**Try it**
Copy each line below containing "objects".

● ● ● ● ●

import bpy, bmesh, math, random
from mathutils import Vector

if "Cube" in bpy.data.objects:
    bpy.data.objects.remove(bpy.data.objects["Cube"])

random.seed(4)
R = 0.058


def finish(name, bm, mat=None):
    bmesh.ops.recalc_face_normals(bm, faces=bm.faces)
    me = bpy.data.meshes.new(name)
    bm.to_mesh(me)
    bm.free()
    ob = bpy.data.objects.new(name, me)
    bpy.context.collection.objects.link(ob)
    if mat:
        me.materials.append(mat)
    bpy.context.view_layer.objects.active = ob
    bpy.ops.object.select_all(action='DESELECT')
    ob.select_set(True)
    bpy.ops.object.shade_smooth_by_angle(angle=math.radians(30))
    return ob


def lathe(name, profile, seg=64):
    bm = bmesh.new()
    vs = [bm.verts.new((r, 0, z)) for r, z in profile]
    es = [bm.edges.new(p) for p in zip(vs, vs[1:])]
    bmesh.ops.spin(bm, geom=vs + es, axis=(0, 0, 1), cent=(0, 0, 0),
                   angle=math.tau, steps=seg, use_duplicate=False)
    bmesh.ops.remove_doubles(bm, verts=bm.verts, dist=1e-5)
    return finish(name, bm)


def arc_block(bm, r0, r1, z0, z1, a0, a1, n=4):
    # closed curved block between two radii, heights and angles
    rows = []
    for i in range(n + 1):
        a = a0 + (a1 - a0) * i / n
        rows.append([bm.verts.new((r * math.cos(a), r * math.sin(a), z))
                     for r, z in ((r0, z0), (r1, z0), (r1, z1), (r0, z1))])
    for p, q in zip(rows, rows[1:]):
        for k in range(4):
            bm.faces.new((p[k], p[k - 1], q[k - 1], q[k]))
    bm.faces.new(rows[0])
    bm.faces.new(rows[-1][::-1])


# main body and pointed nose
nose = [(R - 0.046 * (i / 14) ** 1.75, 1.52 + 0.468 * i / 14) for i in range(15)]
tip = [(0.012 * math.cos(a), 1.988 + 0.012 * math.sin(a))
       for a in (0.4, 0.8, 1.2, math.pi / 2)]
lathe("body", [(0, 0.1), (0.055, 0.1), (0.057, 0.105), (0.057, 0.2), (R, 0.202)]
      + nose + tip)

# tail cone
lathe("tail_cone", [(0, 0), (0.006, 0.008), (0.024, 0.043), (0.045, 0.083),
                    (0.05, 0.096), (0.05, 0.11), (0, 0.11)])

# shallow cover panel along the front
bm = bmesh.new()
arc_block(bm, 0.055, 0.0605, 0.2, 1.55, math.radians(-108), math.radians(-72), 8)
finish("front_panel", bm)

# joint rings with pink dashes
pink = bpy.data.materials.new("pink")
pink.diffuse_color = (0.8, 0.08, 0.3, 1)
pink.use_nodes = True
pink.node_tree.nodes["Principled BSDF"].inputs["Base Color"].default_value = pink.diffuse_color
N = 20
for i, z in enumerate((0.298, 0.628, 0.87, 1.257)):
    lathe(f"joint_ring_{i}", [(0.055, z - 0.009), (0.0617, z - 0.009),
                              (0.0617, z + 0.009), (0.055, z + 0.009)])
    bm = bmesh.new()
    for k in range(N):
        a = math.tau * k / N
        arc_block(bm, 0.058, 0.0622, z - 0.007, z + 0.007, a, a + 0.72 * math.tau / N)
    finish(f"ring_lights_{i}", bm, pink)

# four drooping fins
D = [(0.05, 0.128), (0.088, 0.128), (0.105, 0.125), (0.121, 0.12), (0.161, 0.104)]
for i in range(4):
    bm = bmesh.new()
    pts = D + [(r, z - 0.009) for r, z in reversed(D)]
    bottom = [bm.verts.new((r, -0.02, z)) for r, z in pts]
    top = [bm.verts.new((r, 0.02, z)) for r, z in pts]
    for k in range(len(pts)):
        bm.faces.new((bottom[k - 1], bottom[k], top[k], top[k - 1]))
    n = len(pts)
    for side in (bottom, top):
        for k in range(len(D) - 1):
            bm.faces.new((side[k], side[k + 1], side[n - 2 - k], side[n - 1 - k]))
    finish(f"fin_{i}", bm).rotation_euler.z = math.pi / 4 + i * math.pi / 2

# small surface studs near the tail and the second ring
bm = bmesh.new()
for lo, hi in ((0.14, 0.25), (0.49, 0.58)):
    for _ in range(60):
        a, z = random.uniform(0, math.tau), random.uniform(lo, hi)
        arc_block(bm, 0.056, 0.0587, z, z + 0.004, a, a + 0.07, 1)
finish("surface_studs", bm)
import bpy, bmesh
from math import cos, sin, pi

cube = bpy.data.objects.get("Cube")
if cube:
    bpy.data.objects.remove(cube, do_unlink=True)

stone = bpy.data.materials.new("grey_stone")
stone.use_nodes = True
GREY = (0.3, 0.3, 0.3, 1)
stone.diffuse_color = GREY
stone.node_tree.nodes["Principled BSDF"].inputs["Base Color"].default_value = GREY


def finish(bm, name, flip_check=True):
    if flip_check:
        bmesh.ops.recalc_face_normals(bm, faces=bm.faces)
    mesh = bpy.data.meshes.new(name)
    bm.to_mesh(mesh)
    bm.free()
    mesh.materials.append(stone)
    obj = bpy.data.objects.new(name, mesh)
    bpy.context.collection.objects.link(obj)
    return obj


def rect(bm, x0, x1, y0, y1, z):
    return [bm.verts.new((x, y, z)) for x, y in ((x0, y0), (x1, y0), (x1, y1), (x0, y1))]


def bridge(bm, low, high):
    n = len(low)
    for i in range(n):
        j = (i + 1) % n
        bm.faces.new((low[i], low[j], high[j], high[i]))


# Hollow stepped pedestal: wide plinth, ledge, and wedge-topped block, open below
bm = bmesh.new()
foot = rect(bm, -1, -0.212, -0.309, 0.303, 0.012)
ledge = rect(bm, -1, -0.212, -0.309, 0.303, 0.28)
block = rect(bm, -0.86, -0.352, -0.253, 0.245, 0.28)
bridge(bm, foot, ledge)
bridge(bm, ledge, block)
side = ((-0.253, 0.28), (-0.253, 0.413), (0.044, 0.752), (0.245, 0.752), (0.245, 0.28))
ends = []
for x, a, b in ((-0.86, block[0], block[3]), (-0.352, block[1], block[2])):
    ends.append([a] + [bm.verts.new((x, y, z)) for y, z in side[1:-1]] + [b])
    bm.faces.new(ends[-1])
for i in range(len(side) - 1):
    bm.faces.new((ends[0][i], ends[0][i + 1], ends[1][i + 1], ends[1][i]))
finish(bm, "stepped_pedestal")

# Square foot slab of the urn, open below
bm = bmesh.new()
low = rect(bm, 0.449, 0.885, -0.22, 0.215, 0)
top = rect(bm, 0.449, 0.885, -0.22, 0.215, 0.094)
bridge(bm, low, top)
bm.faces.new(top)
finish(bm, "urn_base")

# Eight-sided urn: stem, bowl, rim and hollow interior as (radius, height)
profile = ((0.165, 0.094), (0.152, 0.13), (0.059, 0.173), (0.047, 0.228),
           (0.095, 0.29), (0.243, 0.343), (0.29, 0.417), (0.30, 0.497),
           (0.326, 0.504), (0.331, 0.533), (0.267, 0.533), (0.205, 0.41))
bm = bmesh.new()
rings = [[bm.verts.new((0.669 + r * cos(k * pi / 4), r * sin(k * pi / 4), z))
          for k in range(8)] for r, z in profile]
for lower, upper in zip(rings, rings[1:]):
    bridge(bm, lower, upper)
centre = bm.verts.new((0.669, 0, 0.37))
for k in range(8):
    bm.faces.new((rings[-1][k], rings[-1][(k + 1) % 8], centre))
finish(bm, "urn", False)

● ● ● ● ●

**Solution to the exercise**
if "Cube" in bpy.data.objects:
    bpy.data.objects.remove(bpy.data.objects["Cube"])
    ob = bpy.data.objects.new(name, me)
    bpy.context.collection.objects.link(ob)
    bpy.context.view_layer.objects.active = ob
cube = bpy.data.objects.get("Cube")
    bpy.data.objects.remove(cube, do_unlink=True)
    obj = bpy.data.objects.new(name, mesh)
    bpy.context.collection.objects.link(obj)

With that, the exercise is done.